=== INPUT ===
********
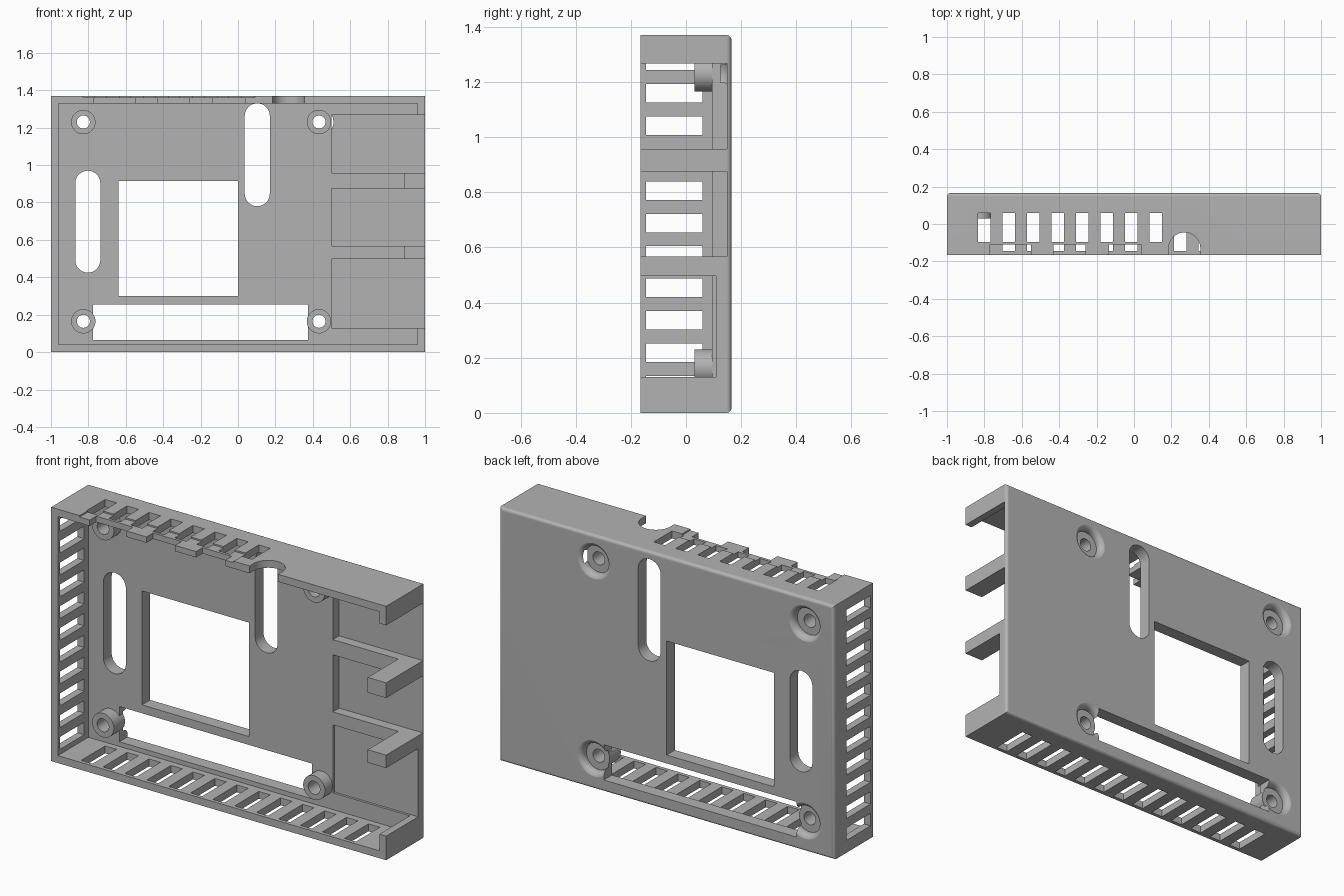
import bpy, bmesh, math
from mathutils import Matrix

if "Cube" in bpy.data.objects:
    bpy.data.objects.remove(bpy.data.objects["Cube"], do_unlink=True)

W, D, H = 1.0, 0.165, 1.37      # half width, half depth, height
WALL, FLOOR = 0.04, 0.095       # wall thickness, inner face of back plate

grey = bpy.data.materials.new("light grey plastic")
grey.use_nodes = True
grey.diffuse_color = (0.45, 0.45, 0.45, 1)
grey.node_tree.nodes["Principled BSDF"].inputs["Base Color"].default_value = grey.diffuse_color


def finish(bm, name):
    bmesh.ops.recalc_face_normals(bm, faces=bm.faces)
    mesh = bpy.data.meshes.new(name)
    bm.to_mesh(mesh)
    bm.free()
    mesh.materials.append(grey)
    obj = bpy.data.objects.new(name, mesh)
    bpy.context.collection.objects.link(obj)
    return obj


def boxes(name, ranges):
    """Boxes given as (x0, x1, y0, y1, z0, z1)."""
    bm = bmesh.new()
    for x0, x1, y0, y1, z0, z1 in ranges:
        place = Matrix.Translation(((x0 + x1) / 2, (y0 + y1) / 2, (z0 + z1) / 2))
        size = Matrix.Diagonal((x1 - x0, y1 - y0, z1 - z0, 1))
        bmesh.ops.create_cube(bm, size=1, matrix=place @ size)
    return finish(bm, name)


def prism(name, points, shift):
    """Extrude a closed outline by a vector."""
    bm = bmesh.new()
    face = bm.faces.new([bm.verts.new(p) for p in points])
    new = bmesh.ops.extrude_face_region(bm, geom=[face])["geom"]
    bmesh.ops.translate(bm, vec=shift, verts=[v for v in new if isinstance(v, bmesh.types.BMVert)])
    return finish(bm, name)


def lathes(name, profile, centres, steps=40):
    """Turn a (radius, y) profile about a y axis at each (x, z) centre."""
    bm = bmesh.new()
    for cx, cz in centres:
        rings = []
        for r, y in profile:
            angles = [math.tau * i / steps for i in range(steps)]
            rings.append([bm.verts.new((cx + r * math.cos(a), y, cz + r * math.sin(a))) for a in angles])
        for low, high in zip(rings, rings[1:]):
            for i in range(steps):
                j = (i + 1) % steps
                bm.faces.new((low[i], low[j], high[j], high[i]))
        bm.faces.new(rings[0])
        bm.faces.new(rings[-1])
    return finish(bm, name)


def arc(cx, cy, r, start, end, steps=16):
    angles = [start + (end - start) * i / steps for i in range(steps + 1)]
    return [(cx + r * math.cos(a), cy + r * math.sin(a)) for a in angles]


def combine(target, tool, operation="DIFFERENCE"):
    mod = target.modifiers.new(tool.name, "BOOLEAN")
    mod.operation, mod.solver, mod.object = operation, "EXACT", tool
    bpy.context.view_layer.objects.active = target
    bpy.ops.object.modifier_apply(modifier=mod.name)
    bpy.data.objects.remove(tool, do_unlink=True)


# Outer block with rounded rear edges
case = boxes("case_shell", [(-W, W, -D, D, 0, H)])
bm = bmesh.new()
bm.from_mesh(case.data)
rear = [e for e in bm.edges if all(v.co.y > 0 for v in e.verts)]
bmesh.ops.bevel(bm, geom=rear, offset=0.018, segments=5, profile=0.5, affect="EDGES")
bm.to_mesh(case.data)
bm.free()

# Hollow interior
combine(case, boxes("cavity", [(-W + WALL, W - WALL, -1, FLOOR, WALL, H - WALL)]))

# Rectangular and rounded openings in the back plate
combine(case, boxes("plate_windows", [(-0.64, 0.0, 0, 1, 0.30, 0.915),
                                      (-0.775, 0.375, 0, 1, 0.065, 0.255)]))
for cx, z0, z1 in [(-0.803, 0.425, 0.97), (0.103, 0.78, 1.33)]:
    r = 0.067
    outline = arc(cx, z1 - r, r, 0, math.pi) + arc(cx, z0 + r, r, math.pi, math.tau)
    combine(case, prism("plate_slot", [(x, 0, z) for x, z in outline], (0, 1, 0)))

# Dividers between the side ports
combine(case, boxes("port_dividers", [(0.89, W - 0.01, -D, 0.12, 0.44, 0.62),
                                      (0.89, W - 0.01, -D, 0.12, 0.82, 1.01)]), "UNION")

# Screw posts
screws = [(x, z) for x in (-0.827, 0.433) for z in (0.165, 1.23)]
combine(case, lathes("screw_posts", [(0.065, 0.03), (0.065, 0.13)], screws), "UNION")

# Side ports
combine(case, boxes("side_ports", [(0.5, 2, -1, 0.108, 0.13, 0.497),
                                   (0.5, 2, -1, 0.149, 0.567, 0.875),
                                   (0.5, 2, -1, 0.149, 0.957, 1.267)]))

# Screw holes and rounded counterbores
combine(case, lathes("screw_holes", [(0.035, -0.1), (0.035, 0.3)], screws))
flare = [(0.104 + 0.03 * math.cos(a), D + 0.03 * math.sin(a))
         for a in [math.pi + math.pi / 2 * i / 6 for i in range(7)]]
flare = [(r, 0.135 + (D - y)) for r, y in flare]
flare = [(0.074, 0.125)] + [(0.104 - 0.03 * math.cos(math.pi / 2 * i / 6),
                             0.136 + 0.03 * math.sin(math.pi / 2 * i / 6)) for i in range(7)]
combine(case, lathes("counterbores", flare + [(0.104, 0.3)], screws))

# Ventilation slots: side, bottom and top walls
combine(case, boxes("side_vents", [(-2, -0.95, -0.145, 0.06, 0.067 + 0.1176 * i, 0.134 + 0.1176 * i)
                                   for i in range(11)]))
vent_x = [(-0.835 + 0.131 * i, -0.767 + 0.131 * i) for i in range(13)]
combine(case, boxes("bottom_vents", [(a, b, -0.145, 0.06, -1, 0.05) for a, b in vent_x]))
combine(case, boxes("top_vents", [(a, b, -0.095, 0.06, 1.32, 2) for a, b in vent_x[:8]]))

# Pin header recess, its notches and the round cable notch in the top wall
combine(case, boxes("header_recess", [(-0.83, 0.09, -1, -0.055, H - 0.008, 2)]))
combine(case, boxes("header_notches", [(-0.77, -0.55, -1, -0.11, 1.32, 2),
                                       (-0.43, -0.26, -1, -0.11, 1.32, 2),
                                       (-0.135, 0.04, -1, -0.11, 1.32, 2)]))
outline = arc(0.27, -0.13, 0.085, 0, math.pi) + [(0.185, -0.5), (0.355, -0.5)]
combine(case, prism("cable_notch", [(x, y, 1.32) for x, y in outline], (0, 0, 1)))

# Smooth rounded surfaces, crisp edges
bpy.ops.object.select_all(action="DESELECT")
case.select_set(True)
bpy.context.view_layer.objects.active = case
bpy.ops.object.shade_smooth_by_angle(angle=math.radians(30))
weighted = case.modifiers.new("weighted_normals", "WEIGHTED_NORMAL")
weighted.keep_sharp = True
********
=== PROBLEM ===
Your reply should be one number, the count of lines in the data that include the word "grey".

=== OUTPUT BELOW ===
5